(Items listed in a dataset)
::::::

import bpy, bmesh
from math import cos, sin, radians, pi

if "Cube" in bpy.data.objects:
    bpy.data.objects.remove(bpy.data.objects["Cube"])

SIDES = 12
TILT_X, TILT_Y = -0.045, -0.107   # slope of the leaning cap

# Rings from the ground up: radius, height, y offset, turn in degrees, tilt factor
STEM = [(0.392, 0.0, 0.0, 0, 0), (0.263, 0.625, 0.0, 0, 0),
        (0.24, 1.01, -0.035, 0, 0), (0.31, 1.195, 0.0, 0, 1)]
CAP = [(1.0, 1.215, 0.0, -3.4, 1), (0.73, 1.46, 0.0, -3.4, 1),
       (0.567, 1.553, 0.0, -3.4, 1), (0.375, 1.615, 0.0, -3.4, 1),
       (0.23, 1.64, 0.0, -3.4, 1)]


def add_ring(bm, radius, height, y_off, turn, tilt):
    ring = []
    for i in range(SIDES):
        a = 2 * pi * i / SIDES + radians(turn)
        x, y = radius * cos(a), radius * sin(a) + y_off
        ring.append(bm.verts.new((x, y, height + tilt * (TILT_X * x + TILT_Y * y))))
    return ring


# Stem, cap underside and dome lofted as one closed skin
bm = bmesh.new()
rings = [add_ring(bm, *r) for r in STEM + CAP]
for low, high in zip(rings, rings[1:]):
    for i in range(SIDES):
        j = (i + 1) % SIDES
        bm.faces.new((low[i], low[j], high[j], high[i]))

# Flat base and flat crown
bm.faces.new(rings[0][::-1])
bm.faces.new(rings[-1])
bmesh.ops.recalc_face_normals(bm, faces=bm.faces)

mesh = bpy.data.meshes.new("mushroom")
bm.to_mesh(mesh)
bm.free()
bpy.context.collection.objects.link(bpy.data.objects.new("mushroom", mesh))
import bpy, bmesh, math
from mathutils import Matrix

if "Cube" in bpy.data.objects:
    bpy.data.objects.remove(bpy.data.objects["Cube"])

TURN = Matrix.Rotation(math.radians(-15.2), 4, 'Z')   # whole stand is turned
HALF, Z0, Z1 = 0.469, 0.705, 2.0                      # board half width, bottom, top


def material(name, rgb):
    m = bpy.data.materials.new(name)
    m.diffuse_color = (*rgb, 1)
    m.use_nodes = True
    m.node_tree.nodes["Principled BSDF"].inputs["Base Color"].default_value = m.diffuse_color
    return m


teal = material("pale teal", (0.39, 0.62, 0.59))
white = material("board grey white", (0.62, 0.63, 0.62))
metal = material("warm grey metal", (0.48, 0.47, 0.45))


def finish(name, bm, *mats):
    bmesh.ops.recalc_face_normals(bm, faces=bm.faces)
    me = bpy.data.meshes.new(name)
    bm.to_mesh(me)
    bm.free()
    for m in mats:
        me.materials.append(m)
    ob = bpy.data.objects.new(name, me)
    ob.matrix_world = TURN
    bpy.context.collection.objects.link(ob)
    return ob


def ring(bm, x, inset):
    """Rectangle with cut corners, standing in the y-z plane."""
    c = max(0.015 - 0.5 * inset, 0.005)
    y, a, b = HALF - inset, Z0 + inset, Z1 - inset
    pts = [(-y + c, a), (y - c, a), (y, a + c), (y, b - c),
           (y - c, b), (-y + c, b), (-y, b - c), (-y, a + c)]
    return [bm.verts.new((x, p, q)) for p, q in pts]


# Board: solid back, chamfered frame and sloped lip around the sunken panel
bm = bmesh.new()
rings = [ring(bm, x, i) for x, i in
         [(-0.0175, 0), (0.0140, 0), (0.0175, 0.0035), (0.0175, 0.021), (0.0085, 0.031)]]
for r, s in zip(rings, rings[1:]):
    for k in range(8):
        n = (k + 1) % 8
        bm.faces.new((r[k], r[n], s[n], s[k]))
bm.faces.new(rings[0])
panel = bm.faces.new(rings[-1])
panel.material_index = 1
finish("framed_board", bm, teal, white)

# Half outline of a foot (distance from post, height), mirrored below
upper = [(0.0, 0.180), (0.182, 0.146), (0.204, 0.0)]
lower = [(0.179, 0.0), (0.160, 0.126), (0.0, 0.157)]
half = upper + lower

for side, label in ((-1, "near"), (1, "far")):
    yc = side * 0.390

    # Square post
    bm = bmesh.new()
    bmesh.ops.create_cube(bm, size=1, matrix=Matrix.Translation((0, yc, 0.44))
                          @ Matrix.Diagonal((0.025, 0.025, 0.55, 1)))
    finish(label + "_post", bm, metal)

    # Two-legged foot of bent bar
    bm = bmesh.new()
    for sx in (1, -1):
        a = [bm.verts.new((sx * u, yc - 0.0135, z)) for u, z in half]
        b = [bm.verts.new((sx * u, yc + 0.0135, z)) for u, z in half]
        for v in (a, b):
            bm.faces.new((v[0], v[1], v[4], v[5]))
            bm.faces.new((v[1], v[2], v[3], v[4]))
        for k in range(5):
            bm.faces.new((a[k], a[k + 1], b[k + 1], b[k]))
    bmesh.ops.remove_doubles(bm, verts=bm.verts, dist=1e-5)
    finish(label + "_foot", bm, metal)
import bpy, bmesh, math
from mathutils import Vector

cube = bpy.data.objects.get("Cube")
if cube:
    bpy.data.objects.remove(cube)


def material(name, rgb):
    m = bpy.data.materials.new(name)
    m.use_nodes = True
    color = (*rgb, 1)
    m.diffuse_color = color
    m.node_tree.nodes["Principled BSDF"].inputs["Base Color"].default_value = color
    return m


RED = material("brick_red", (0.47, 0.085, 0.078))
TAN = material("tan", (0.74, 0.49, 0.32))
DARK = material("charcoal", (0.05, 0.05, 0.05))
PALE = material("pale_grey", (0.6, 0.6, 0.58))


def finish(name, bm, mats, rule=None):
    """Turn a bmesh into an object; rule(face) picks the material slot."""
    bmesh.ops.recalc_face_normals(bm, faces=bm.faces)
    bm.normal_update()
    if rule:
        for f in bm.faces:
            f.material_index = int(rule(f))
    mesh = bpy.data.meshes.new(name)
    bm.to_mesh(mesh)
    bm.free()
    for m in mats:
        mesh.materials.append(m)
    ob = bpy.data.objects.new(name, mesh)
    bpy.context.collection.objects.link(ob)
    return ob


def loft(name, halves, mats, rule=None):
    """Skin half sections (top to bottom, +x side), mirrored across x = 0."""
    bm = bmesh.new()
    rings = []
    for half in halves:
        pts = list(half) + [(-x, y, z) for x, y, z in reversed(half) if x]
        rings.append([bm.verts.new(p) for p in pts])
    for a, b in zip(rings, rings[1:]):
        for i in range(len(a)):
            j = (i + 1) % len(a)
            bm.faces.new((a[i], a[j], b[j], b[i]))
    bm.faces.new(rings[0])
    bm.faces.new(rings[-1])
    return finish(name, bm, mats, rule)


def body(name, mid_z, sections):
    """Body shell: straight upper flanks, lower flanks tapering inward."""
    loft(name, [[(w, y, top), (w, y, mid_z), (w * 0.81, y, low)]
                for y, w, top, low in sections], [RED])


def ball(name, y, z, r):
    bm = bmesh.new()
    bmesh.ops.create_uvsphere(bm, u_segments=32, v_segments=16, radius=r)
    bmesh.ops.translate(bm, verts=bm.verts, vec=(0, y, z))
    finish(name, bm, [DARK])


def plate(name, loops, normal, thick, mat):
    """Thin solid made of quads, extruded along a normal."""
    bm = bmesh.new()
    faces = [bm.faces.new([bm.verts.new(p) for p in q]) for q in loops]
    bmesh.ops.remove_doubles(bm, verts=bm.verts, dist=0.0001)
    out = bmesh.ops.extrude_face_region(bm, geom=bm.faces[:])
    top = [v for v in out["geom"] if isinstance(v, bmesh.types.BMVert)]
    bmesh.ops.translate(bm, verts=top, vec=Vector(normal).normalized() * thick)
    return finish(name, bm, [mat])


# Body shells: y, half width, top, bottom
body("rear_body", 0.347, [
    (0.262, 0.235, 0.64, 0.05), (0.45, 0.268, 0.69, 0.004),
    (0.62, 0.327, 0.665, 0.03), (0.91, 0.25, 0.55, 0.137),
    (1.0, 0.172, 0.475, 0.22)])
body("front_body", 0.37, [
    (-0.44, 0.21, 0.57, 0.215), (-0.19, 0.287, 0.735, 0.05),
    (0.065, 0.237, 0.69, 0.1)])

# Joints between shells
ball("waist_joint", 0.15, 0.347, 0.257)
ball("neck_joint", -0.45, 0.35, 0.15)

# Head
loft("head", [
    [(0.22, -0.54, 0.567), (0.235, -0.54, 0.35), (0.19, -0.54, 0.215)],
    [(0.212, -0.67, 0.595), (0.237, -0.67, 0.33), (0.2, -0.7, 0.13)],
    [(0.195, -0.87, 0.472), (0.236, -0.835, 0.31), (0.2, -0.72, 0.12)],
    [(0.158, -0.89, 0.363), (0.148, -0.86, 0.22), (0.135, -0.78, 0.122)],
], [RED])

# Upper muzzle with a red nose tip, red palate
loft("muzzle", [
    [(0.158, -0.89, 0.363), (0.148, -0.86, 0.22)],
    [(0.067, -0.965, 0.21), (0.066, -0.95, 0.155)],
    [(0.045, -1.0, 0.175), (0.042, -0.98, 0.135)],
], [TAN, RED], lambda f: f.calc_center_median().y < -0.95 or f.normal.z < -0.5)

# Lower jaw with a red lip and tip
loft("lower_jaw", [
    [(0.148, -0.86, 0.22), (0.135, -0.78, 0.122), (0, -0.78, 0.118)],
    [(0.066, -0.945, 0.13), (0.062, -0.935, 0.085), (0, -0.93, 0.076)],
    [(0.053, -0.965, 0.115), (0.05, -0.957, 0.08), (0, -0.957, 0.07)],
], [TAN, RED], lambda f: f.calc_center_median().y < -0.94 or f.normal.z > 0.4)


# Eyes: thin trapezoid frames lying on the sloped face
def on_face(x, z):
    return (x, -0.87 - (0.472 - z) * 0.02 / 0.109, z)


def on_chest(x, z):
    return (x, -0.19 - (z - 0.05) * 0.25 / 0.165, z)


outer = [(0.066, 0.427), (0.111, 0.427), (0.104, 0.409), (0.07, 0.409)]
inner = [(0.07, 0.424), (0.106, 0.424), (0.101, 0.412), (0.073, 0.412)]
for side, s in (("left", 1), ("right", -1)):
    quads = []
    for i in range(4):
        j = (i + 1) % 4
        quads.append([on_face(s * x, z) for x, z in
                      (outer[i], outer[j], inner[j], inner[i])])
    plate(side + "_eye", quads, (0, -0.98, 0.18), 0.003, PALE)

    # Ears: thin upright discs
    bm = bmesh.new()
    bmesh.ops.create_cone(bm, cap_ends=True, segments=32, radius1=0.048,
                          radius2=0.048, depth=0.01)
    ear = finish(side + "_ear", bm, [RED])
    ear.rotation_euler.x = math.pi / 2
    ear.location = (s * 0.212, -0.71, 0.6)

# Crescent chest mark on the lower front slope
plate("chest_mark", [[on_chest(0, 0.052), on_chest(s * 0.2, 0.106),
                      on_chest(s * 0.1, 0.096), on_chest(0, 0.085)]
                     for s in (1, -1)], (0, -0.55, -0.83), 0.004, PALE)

::::::

Task item:
Among the entries above, find the line with "ob.matrix_world = TURN" and the line with "# Half outline"; give again exactly these two lines and all lines between them.

Your response:
    ob.matrix_world = TURN
    bpy.context.collection.objects.link(ob)
    return ob


def ring(bm, x, inset):
    """Rectangle with cut corners, standing in the y-z plane."""
    c = max(0.015 - 0.5 * inset, 0.005)
    y, a, b = HALF - inset, Z0 + inset, Z1 - inset
    pts = [(-y + c, a), (y - c, a), (y, a + c), (y, b - c),
           (y - c, b), (-y + c, b), (-y, b - c), (-y, a + c)]
    return [bm.verts.new((x, p, q)) for p, q in pts]


# Board: solid back, chamfered frame and sloped lip around the sunken panel
bm = bmesh.new()
rings = [ring(bm, x, i) for x, i in
         [(-0.0175, 0), (0.0140, 0), (0.0175, 0.0035), (0.0175, 0.021), (0.0085, 0.031)]]
for r, s in zip(rings, rings[1:]):
    for k in range(8):
        n = (k + 1) % 8
        bm.faces.new((r[k], r[n], s[n], s[k]))
bm.faces.new(rings[0])
panel = bm.faces.new(rings[-1])
panel.material_index = 1
finish("framed_board", bm, teal, white)

# Half outline of a foot (distance from post, height), mirrored below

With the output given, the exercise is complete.